_PROBLEM DETAILS_
The answer is a stretch of the material below, returned exactly: the line containing "ob.modifiers.clear()", the line containing "AY + r * sin(radians(a0", and all lines between.

== DATASET EXTRACT

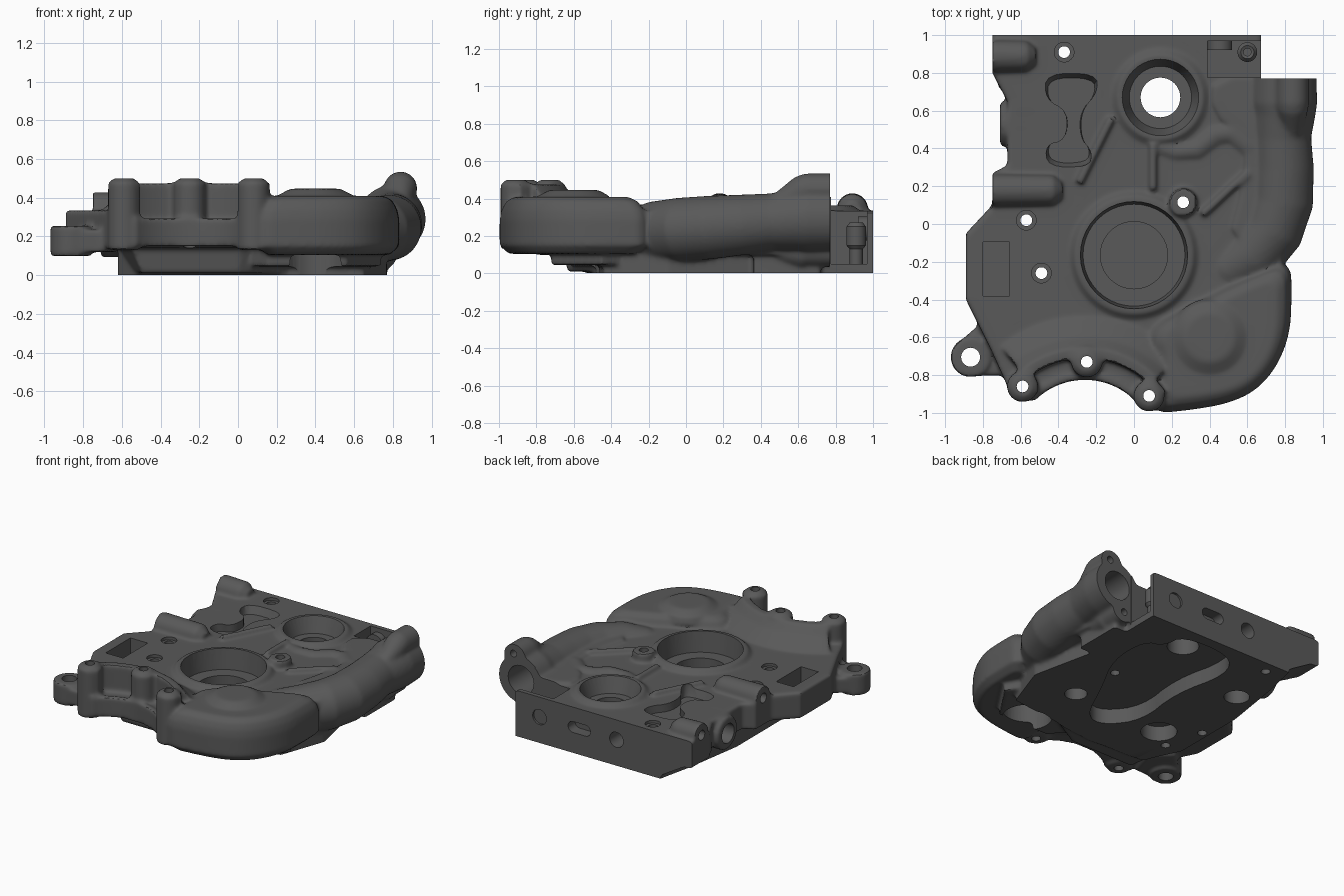
import bpy, bmesh
from math import sin, cos, pi, radians
from mathutils import Vector as V

if "Cube" in bpy.data.objects:
    bpy.data.objects.remove(bpy.data.objects["Cube"])


def skin(bm, rings, closed=False):
    """Bridge rings of points into a solid, capped unless closed."""
    rs = [[bm.verts.new(p) for p in r] for r in rings]
    n, faces = len(rs[0]), []
    pairs = list(zip(rs, rs[1:])) + ([(rs[-1], rs[0])] if closed else [])
    for a, b in pairs:
        for i in range(n):
            j = (i + 1) % n
            faces.append(bm.faces.new((a[i], a[j], b[j], b[i])))
    if not closed:
        faces += [bm.faces.new(rs[0]), bm.faces.new(rs[-1])]
    bmesh.ops.recalc_face_normals(bm, faces=faces)


def soft(pts, times=2, t=.25):
    """Round the corners of an xy outline."""
    for _ in range(times):
        out = []
        for (ax, ay), (bx, by) in zip(pts, pts[1:] + pts[:1]):
            out += [(ax + (bx - ax) * t, ay + (by - ay) * t), (bx - (bx - ax) * t, by - (by - ay) * t)]
        pts = out
    return pts


def loft(bm, pts, levels):
    """Stack an xy outline at (z, scale) levels."""
    cx = sum(p[0] for p in pts) / len(pts)
    cy = sum(p[1] for p in pts) / len(pts)
    skin(bm, [[V((cx + (x - cx) * s, cy + (y - cy) * s, z)) for x, y in pts] for z, s in levels])


def prism(bm, pts, z0, z1):
    loft(bm, pts, [(z0, 1), (z1, 1)])


def box(bm, x0, x1, y0, y1, z0, z1):
    prism(bm, [(x0, y0), (x1, y0), (x1, y1), (x0, y1)], z0, z1)


def tube(bm, path, n=40):
    """Round tube through (x, y, z, radius) stations."""
    c = [V(p[:3]) for p in path]
    rings = []
    for i, p in enumerate(path):
        t = (c[min(i + 1, len(c) - 1)] - c[max(i - 1, 0)]).normalized()
        u = t.cross(V((0, 0, 1)) if abs(t.z) < .9 else V((1, 0, 0))).normalized()
        w = t.cross(u)
        rings.append([c[i] + p[3] * (u * cos(2 * pi * k / n) + w * sin(2 * pi * k / n)) for k in range(n)])
    skin(bm, rings)


def post(bm, x, y, z0, z1, r):
    tube(bm, [(x, y, z0, r), (x, y, z1, r)])


def revolve(bm, x, y, prof, a0=0, a1=360, n=64):
    full = a1 - a0 == 360
    rings = []
    for k in range(n if full else n + 1):
        a = radians(a0 + (a1 - a0) * k / n)
        rings.append([V((x + r * cos(a), y + r * sin(a), z)) for r, z in prof])
    skin(bm, rings, full)


def make(name, bm):
    me = bpy.data.meshes.new(name)
    bm.to_mesh(me)
    bm.free()
    ob = bpy.data.objects.new(name, me)
    bpy.context.collection.objects.link(ob)
    return ob


def bake(ob):
    dg = bpy.context.evaluated_depsgraph_get()
    me = bpy.data.meshes.new_from_object(ob.evaluated_get(dg))
    ob.modifiers.clear()
    ob.data = me


AX, AY = -.26, -1.2          # centre of the front arch


def arc(r, a0, a1, n=16):
    return [(AX + r * cos(radians(a0 + (a1 - a0) * k / n)),
             AY + r * sin(radians(a0 + (a1 - a0) * k / n))) for k in range(n + 1)]


b = bmesh.new()
# main plate and thicker mounting base
prism(b, [(-.75, 1.06), (.675, 1.06), (.675, .6), (.75, .3), (.79, -.25), (.7, -.55), (.4, -.8)]
      + arc(.53, 44, 132) + [(-.66, -.88), (-.76, -.66), (-.89, -.4), (-.89, -.05), (-.75, .1),
                            (-.75, .27), (-.67, .31), (-.67, .65), (-.75, .8)], .14, .335)
base = [(.675, 1.06), (-.48, 1.06), (-.55, .75), (-.62, .3), (-.62, -.25), (-.5, -.5), (-.05, -.52),
        (.3, -.48), (.65, -.44), (.77, -.1), (.66, .4), (.67, .7)]
prism(b, base, -.06, .2)
skin(b, [[V((x, y, z)) for x, z in [(-.45, 0), (-.46, .2), (-.72, .2), (-.72, .16)]] for y in (.72, 1.06)])
loft(b, [(-.62, -.3), (-.56, -.66), (.02, -.66), (.3, -.5), (.3, -.2)], [(.01, .86), (.16, 1)])
box(b, .6, .77, .48, .72, -.06, .11)
box(b, .6, .77, .36, .52, -.06, .14)
# rounded lobe with shallow dome
loft(b, soft([(.08, -1.005), (.3, -.985), (.5, -.95), (.65, -.88), (.76, -.75), (.825, -.58), (.835, -.4),
              (.83, -.18), (.58, -.28), (.3, -.42), (.04, -.56), (.12, -.75)]),
     [(.105, .86), (.15, 1), (.29, 1), (.34, .97), (.385, .9), (.41, .78)])
prism(b, [(.15, -.72), (.56, -.72), (.74, -.45), (.6, -.2), (-.1, -.4)], .045, .2)
tube(b, [(.4, -.6, .36, .21), (.4, -.6, .415, .19), (.4, -.6, .447, .13)])
# coolant passage and its outlet flange
tube(b, [(.36, -.31, .2, .09), (.48, -.25, .21, .14), (.62, -.17, .22, .165), (.73, -.03, .235, .17),
         (.78, .12, .245, .17), (.79, .3, .26, .162), (.785, .46, .275, .153),
         (.795, .58, .285, .165), (.795, .64, .29, .175), (.795, .82, .29, .17)])
for x, z, r in [(.84, .45, .085), (.74, .12, .085)]:
    tube(b, [(x, .48, z - .08 if z > .3 else z, r * .6), (x, .62, z - .01, r), (x, .64, z, r), (x, .82, z, r)])
tube(b, [(.69, .64, .2, .08), (.69, .82, .2, .08)])
prism(b, soft([(.42, .78), (.42, .58), (.6, .46), (.58, .2), (.5, -.1), (.8, -.1), (.8, .78)], 1), .1, .355)
# front arch: raised wall, ledge, bosses
revolve(b, AX, AY, [(.49, .14), (.49, .475), (.545, .475), (.6, .41), (.72, .33), (.75, .14)], 45, 129)
revolve(b, AX, AY, [(.375, .15), (.375, .28), (.53, .28), (.53, .15)], 40, 136)
revolve(b, AX, AY, [(.375, .2), (.375, .295), (.41, .295), (.41, .2)], 40, 136)
for x, y, z0 in [(-.59, -.86, .13), (-.25, -.73, .15), (.08, -.91, .13)]:
    post(b, x, y, z0, .485, .082)
    tube(b, [(x, y, .475, .06), (x, y, .5, .055)])
for a0, a1 in [(36, 46), (127, 137)]:
    revolve(b, AX, AY, [(.4, .14), (.4, .47), (.53, .47), (.53, .14)], a0, a1, 8)
# side mounting ear
post(b, -.865, -.705, .1, .255, .105)
prism(b, [(-.93, -.63), (-.76, -.48), (-.62, -.6), (-.68, -.8), (-.87, -.805)], .12, .235)
# raised rims around both bores
revolve(b, .14, .67, [(.1, .1), (.1, .35), (.225, .365), (.27, .325), (.27, .1)])
revolve(b, 0, -.165, [(.1, .12), (.1, .36), (.31, .37), (.35, .325), (.35, .12)])
# horizontal bosses on the left edge
for y, x1 in [(.89, -.57), (.18, -.43)]:
    tube(b, [(-.75, y, .345, .085), (x1, y, .345, .08), (x1 + .04, y, .33, .05)])
tube(b, [(-.71, .53, .21, .118), (-.55, .53, .21, .118)])
# stiffening ribs, passage ridge and stud boss
for x0, y0, x1, y1 in [(-.12, .56, -.29, .22), (.1, .42, .1, .18), (.36, .05, .6, .27)]:
    d = V((y0 - y1, x1 - x0)).normalized() * .018
    prism(b, [(x0 + d.x, y0 + d.y), (x0 - d.x, y0 - d.y), (x1 - d.x, y1 - d.y), (x1 + d.x, y1 + d.y)], .2, .37)
tube(b, [(.12, .41, .3, .05), (.22, .38, .3, .055), (.33, .39, .3, .06), (.43, .47, .29, .07),
         (.52, .48, .29, .07), (.62, .4, .29, .07)])
post(b, .26, .115, .2, .4, .075)
body = make("housing_casting", b)

# fuse and soften into a single cast surface
m = body.modifiers.new("fuse", 'REMESH')
m.mode, m.voxel_size = 'VOXEL', .0125
m = body.modifiers.new("fillet", 'SMOOTH')
m.factor, m.iterations = .5, 8
bake(body)

cutters = []


def cut(fn, *args):
    bm = bmesh.new()
    fn(bm, *args)
    ob = make("cutter", bm)
    ob.hide_render = True
    m = body.modifiers.new("cut", 'BOOLEAN')
    m.operation, m.object, m.solver = 'DIFFERENCE', ob, 'MANIFOLD'
    cutters.append(ob)


# machined planes: bottom, back, flange face, corner notch
cut(box, -2, 2, -2, 2, -1, .002)
cut(box, -2, 2, 1, 2, -1, 2)
cut(box, .672, 2, .77, 2, -1, 2)
cut(box, .39, .8, .775, .968, .05, 1)
# bores
cut(tube, [(.14, .67, .25, .165), (.14, .67, .37, .205), (.14, .67, .5, .25)])
cut(post, .14, .67, -.5, .5, .105)
cut(tube, [(0, -.165, .22, .27), (0, -.165, .38, .285), (0, -.165, .5, .29)])
cut(post, 0, -.165, .15, .5, .178)
# bolt holes
for x, y in [(-.59, -.86), (-.25, -.73), (.08, -.91), (-.57, .02), (-.49, -.26), (-.37, .91), (.26, .115)]:
    cut(post, x, y, -.5, 1, .031)
for x, y in [(-.57, .02), (-.49, -.26), (-.37, .91)]:
    cut(post, x, y, .315, .6, .052)
cut(post, -.865, -.705, -.5, 1, .05)
# top pockets
cut(box, -.8, -.66, -.38, -.095, .2, .6)
cut(loft, soft([(-.47, .8), (-.2, .8), (-.19, .7), (-.28, .6), (-.28, .45), (-.22, .38), (-.24, .3),
                (-.46, .3), (-.47, .42), (-.36, .44), (-.35, .6), (-.47, .66)]), [(.28, .9), (.34, 1), (.5, 1)])
# back face ports and outlet
for x in (.48, -.14):
    cut(tube, [(x, .985 if x > 0 else .85, .19, .055), (x, 1.2, .19, .055)])
skin_slot = [V((.16 + (.05 if cos(a) > 0 else -.05) + .04 * cos(a), 0, .19 + .04 * sin(a)))
             for a in [2 * pi * (k + .5) / 24 for k in range(24)]]
cut(skin, [[p + V((0, y, 0)) for p in skin_slot] for y in (.92, 1.2)])
cut(tube, [(.79, .4, .29, .1), (.79, 1, .29, .105)])
for x, z in [(.85, .465), (.73, .11)]:
    cut(tube, [(x, .66, z, .025), (x, 1, z, .025)])
# left side ports
cut(tube, [(-1, .53, .21, .07), (-.6, .53, .21, .07)])
for y in (.89, .18):
    cut(tube, [(-1, y, .345, .035), (-.62, y, .345, .035)])
# underside pockets
cut(prism, soft([(.5, .38), (.5, .7), (.36, .74), (.35, .92), (-.06, .92), (-.2, .72), (-.1, .3), (-.16, -.1),
                 (0, -.32), (.16, -.3), (.32, .05)]), -.5, .11)
for x, y, z, r in [(.4, -.62, .3, .165), (-.34, -.15, .11, .12), (-.44, .53, .1, .085), (.4, -.12, .1, .075)]:
    cut(post, x, y, -.5, z, r)
bake(body)
for c in cutters:
    bpy.data.objects.remove(c, do_unlink=True)

# stud and port boss in the corner notch
s = bmesh.new()
revolve(s, .6, .91, [(.02, .04), (.02, .265), (.035, .272), (.052, .25), (.052, .15), (.035, .13), (.035, .04)])
stud = make("corner_stud", s)
s = bmesh.new()
tube(s, [(.455, .985, .24, .065), (.455, .92, .24, .065)])
plug = make("port_boss", s)

mat = bpy.data.materials.new("dark_cast_metal")
mat.diffuse_color = (.1, .1, .1, 1)
mat.use_nodes = True
mat.node_tree.nodes["Principled BSDF"].inputs["Base Color"].default_value = mat.diffuse_color
for ob in (body, stud, plug):
    ob.data.materials.clear()
    ob.data.materials.append(mat)
    bpy.ops.object.select_all(action='DESELECT')
    ob.select_set(True)
    bpy.context.view_layer.objects.active = ob
    bpy.ops.object.shade_smooth_by_angle(angle=radians(35))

====

_TASK RESULT_
    ob.modifiers.clear()
    ob.data = me


AX, AY = -.26, -1.2          # centre of the front arch


def arc(r, a0, a1, n=16):
    return [(AX + r * cos(radians(a0 + (a1 - a0) * k / n)),
             AY + r * sin(radians(a0 + (a1 - a0) * k / n))) for k in range(n + 1)]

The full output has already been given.